= Beginning of Section =

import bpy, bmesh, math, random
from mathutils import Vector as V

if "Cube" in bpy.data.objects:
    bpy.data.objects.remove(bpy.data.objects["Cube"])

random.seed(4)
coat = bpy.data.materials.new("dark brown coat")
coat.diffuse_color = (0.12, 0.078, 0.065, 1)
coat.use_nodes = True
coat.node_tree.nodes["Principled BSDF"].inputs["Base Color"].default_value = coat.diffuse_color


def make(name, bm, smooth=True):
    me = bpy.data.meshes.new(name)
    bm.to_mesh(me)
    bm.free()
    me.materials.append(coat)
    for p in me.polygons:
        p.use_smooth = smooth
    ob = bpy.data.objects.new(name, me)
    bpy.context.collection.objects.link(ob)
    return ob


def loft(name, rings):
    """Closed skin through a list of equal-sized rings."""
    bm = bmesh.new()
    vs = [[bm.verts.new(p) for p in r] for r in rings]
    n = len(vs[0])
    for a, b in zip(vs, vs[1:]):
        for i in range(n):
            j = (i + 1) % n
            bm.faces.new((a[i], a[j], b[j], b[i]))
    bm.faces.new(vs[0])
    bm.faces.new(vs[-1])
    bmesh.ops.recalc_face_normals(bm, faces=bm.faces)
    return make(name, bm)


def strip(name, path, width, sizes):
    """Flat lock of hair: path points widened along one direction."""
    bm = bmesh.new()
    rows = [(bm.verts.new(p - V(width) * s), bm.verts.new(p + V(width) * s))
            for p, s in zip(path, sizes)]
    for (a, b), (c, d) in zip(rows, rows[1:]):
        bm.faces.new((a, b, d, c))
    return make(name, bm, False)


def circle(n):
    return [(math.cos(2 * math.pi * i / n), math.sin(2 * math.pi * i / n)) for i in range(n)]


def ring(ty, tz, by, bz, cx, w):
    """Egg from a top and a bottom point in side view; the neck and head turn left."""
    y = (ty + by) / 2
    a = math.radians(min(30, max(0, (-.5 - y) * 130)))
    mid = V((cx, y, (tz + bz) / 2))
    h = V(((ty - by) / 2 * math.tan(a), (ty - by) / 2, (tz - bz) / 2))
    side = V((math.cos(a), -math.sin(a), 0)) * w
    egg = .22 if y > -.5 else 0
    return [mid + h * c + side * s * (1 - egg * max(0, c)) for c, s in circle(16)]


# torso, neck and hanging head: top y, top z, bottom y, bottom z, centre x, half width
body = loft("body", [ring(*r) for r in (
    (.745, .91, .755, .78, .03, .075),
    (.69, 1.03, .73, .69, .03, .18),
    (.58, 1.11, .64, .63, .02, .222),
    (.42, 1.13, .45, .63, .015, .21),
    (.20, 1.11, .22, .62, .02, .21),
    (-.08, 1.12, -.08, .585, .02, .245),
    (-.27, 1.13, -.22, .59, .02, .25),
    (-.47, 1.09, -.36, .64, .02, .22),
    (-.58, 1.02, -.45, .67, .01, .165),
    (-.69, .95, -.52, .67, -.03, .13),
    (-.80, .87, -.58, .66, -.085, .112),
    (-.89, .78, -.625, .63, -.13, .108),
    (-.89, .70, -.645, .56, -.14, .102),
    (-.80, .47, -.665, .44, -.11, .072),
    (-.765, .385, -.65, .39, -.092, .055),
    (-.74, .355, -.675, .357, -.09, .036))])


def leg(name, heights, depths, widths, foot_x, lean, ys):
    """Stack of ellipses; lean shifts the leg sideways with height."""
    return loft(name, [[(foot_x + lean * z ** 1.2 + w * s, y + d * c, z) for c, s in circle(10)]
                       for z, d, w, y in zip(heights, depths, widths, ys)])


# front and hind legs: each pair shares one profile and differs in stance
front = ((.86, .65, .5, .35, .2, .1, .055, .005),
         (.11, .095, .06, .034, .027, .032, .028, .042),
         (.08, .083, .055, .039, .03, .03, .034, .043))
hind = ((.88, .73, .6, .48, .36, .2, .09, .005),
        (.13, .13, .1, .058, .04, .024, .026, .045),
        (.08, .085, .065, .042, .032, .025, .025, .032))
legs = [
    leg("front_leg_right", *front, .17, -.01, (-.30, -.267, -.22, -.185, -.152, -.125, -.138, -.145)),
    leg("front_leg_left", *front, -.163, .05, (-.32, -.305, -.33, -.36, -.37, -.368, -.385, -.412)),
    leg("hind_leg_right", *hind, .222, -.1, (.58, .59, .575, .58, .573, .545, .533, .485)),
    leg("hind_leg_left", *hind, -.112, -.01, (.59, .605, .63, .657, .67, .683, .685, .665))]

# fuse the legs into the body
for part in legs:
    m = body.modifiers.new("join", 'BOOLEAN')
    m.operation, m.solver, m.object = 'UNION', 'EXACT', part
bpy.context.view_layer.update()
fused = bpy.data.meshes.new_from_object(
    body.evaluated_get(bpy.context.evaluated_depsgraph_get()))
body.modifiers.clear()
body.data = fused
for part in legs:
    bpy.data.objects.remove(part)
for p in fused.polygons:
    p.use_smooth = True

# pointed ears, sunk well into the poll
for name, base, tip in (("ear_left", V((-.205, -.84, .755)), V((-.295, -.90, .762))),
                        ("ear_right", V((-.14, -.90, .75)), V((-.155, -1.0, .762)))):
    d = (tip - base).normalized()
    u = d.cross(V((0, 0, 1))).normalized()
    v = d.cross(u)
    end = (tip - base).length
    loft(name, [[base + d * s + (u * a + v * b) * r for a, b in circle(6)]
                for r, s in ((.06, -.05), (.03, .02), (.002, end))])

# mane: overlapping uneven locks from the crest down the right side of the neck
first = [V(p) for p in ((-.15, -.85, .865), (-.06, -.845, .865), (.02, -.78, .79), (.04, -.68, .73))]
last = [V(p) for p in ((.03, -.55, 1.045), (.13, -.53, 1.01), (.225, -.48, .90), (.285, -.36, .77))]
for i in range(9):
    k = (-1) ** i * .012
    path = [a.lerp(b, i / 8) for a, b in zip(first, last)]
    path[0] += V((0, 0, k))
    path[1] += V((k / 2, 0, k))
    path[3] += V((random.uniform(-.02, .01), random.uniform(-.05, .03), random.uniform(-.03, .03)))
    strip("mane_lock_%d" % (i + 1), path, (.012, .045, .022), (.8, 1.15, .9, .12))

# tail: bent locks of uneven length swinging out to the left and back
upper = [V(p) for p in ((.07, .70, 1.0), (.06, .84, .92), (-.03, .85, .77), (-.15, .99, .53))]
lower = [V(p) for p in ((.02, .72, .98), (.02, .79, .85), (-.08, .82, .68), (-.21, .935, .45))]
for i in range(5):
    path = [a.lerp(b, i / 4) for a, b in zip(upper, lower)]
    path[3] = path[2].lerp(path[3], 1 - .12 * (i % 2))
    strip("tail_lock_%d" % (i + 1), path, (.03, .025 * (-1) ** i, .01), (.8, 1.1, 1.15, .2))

= End of Section =

§ **Problem**
Whenever a line above includes the string "last", copy it.

§ **Task response**
last = [V(p) for p in ((.03, -.55, 1.045), (.13, -.53, 1.01), (.225, -.48, .90), (.285, -.36, .77))]
    path = [a.lerp(b, i / 8) for a, b in zip(first, last)]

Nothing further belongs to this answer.